At least three versions—and likely more—of Netgear routers remain vulnerable to a vulnerability that allows an attacker to gain root access on the device and remotely run code.
A researcher who goes by the handle AceW0rm on Friday released details and a proof-of-concept exploit after months of silence from Netgear, which today confirmed the flaw and said it is investigating the report. The DHS-sponsored CERT at the Software Engineering Institute at Carnegie Mellon University said in an advisory the vulnerability is simple to exploit.
“Users who have the option of doing so should strongly consider discontinuing use of affected devices until a fix is made available,” the advisory said. A request for comment from Netgear was not returned in time for publication.
AceW0rm said he privately disclosed the vulnerability to Netgear in August and decided to publish details last week. A request for further comments from the researcher was not returned in time for publication.
Netgear R8000, R7000, R6400 routers and possible other models, CERT said, are vulnerable. The routers are part of Netgear’s Nighthawk line of home routers. The R7000 routers running firmware version 188.8.131.52_1.1.93 and R6400 devices running firmware version 184.108.40.206_1.0.4 and possibly earlier are vulnerable to the same command injection attack, CERT said.
Meanwhile, a researcher known as Kalypto Pink conducted tests on additional Nighthawk models and found several more vulnerable. Below is Kalypto Pink’s comprehensive list:
- NetGear AC1750-Smart WiFi Router (Model R6400)
- NetGear AC1900-Nighthawk Smart WiFi Router (Model R7000)
- NetGear AC2300-Nighthawk Smart WiFi Router with MU-MIMO (Model R7000P)
- NetGear AC2350-Nighthawk X4 AC 2350 Dual Band WiFi Router (Model R7500)
- NetGear AC2600-Nighthawk X4S Smart WiFi Gaming Router (Model R7800)
- NetGear AC3200-Nighthawk AC3200 Tri-Band WiFi Router (Model R8000)
- NetGear AC5300-AC5300 Nighthawk X8 Tri-Band WiFi Router (Model R8500)
- NetGear AD7200-Nighthawk X10 Smart WiFi Router (R9000)

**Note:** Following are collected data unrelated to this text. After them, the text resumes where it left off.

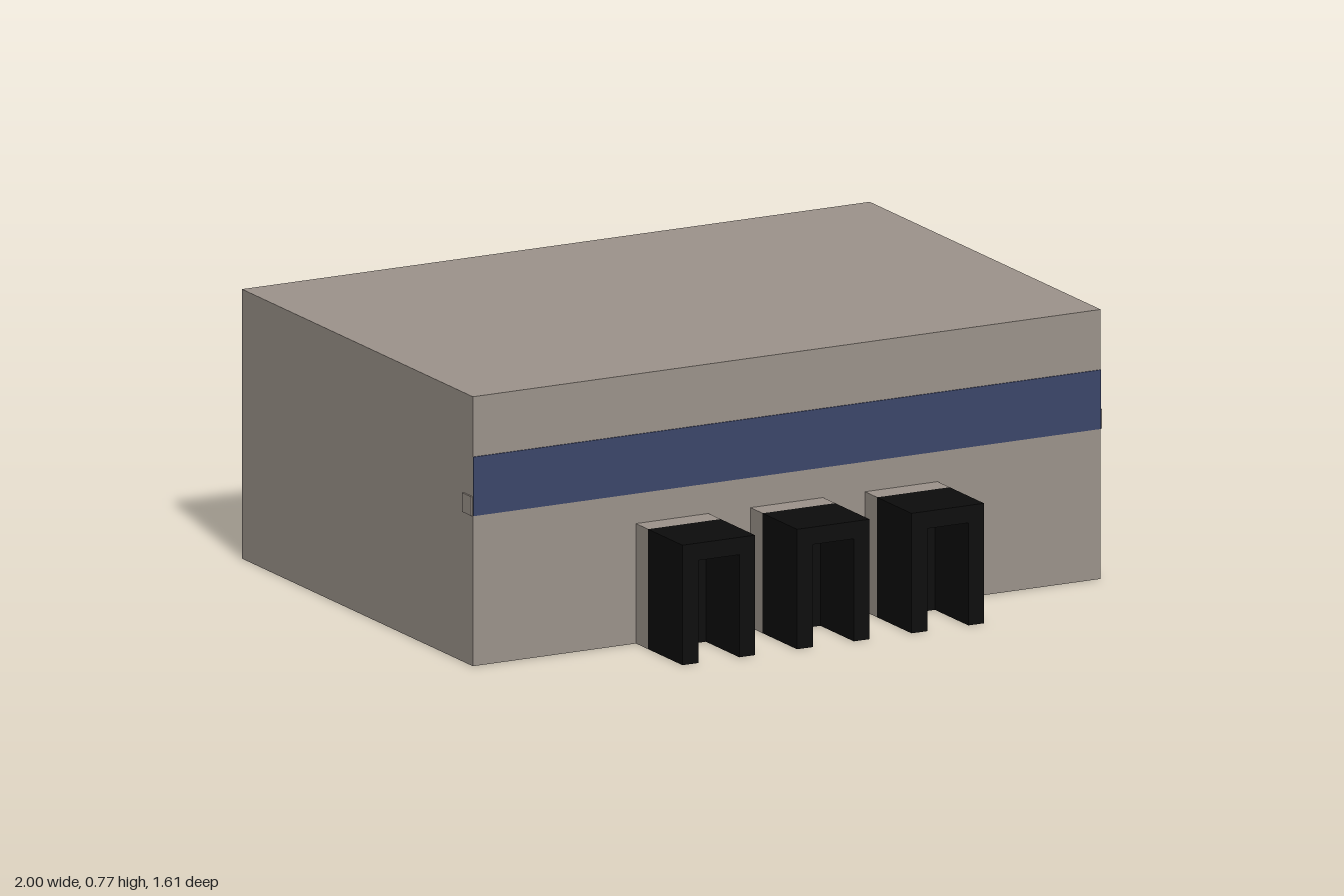
import * as THREE from 'three';

export function createModel() {
  const model = new THREE.Group();
  const grey = new THREE.MeshStandardMaterial({ name: 'warm grey cladding', color: 0x9b928a, side: THREE.DoubleSide });
  const blue = new THREE.MeshStandardMaterial({ name: 'navy band', color: 0x3b4569 });
  const black = new THREE.MeshStandardMaterial({ name: 'black rubber', color: 0x0c0c0c });

  const W = 1.99, H = 0.775, BACK = -0.805, FRONT = 0.535;
  const D = FRONT - BACK, MID = (FRONT + BACK) / 2;

  function add(name, geometry, material, x, y, z, parent = model) {
    const mesh = new THREE.Mesh(geometry, material);
    mesh.name = name;
    mesh.position.set(x, y, z);
    parent.add(mesh);
    return mesh;
  }
  const box = (w, h, d) => new THREE.BoxGeometry(w, h, d);

  // Hall shell, open at the back
  add('roof', new THREE.PlaneGeometry(W, D), grey, 0, H, MID).rotation.x = -Math.PI / 2;
  add('floor', new THREE.PlaneGeometry(W, D), grey, 0, 0, MID).rotation.x = Math.PI / 2;
  add('frontWall', new THREE.PlaneGeometry(W, H), grey, 0, H / 2, FRONT);
  for (const s of [-1, 1]) {
    const wall = add('sideWall', new THREE.PlaneGeometry(D, H), grey, s * W / 2, H / 2, MID);
    wall.rotation.y = s * Math.PI / 2;
  }

  // Inner lining panels along the front wall, and the rail above them
  const count = 11, pitch = W / count;
  for (let i = 0; i < count; i++) {
    add('liningPanel', box(pitch - 0.006, 0.425, 0.052), grey,
      (i - (count - 1) / 2) * pitch, 0.2145, FRONT - 0.028);
  }
  add('wallRail', box(2, 0.055, 0.054), grey, 0, 0.46, FRONT - 0.028);

  // Painted band across the front
  add('frontBand', box(W, 0.17, 0.003), blue, 0, 0.517, FRONT + 0.0015);

  // Three loading docks: grey collar, black door and projecting U-shaped shelter
  const w = 0.23, h = 0.345, leg = 0.05;
  const frame = new THREE.Shape([
    [-w / 2, 0], [-w / 2 + leg, 0], [-w / 2 + leg, h - leg], [w / 2 - leg, h - leg],
    [w / 2 - leg, 0], [w / 2, 0], [w / 2, h], [-w / 2, h],
  ].map(([x, y]) => new THREE.Vector2(x, y)));
  const shelter = new THREE.ExtrudeGeometry(frame, { depth: 0.2, bevelEnabled: false });
  for (const x of [-0.363, 0, 0.363]) {
    const dock = new THREE.Group();
    dock.name = 'loadingDock';
    dock.position.x = x;
    model.add(dock);
    add('collar', box(w, h, 0.07), grey, 0, h / 2, FRONT + 0.035, dock);
    add('dockDoor', box(w - 2 * leg, h - leg, 0.006), black, 0, (h - leg) / 2, FRONT + 0.073, dock);
    add('shelter', shelter, black, 0, 0, 0.605, dock);
  }
  return model;
}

“By convincing a user to visit a specially crafted website, a remote unauthenticated attacker may execute arbitrary commands with root privileges on affected routers,” CERT said. “A LAN-based attacker may do the same by issuing a direct request, e.g. by visiting: http://<router_IP>/cgi-bin/;COMMAND.”
Users could also disable the router’s webserver temporarily by issuing the command: http://<router_IP>/cgi-bin/;killall$IFS’httpd‘. This, however, will leave the router’s management interface unreachable until the router is restarted.
Kalypto Pink has also published details on a process that can be used to determine if a particular router is vulnerable to attack.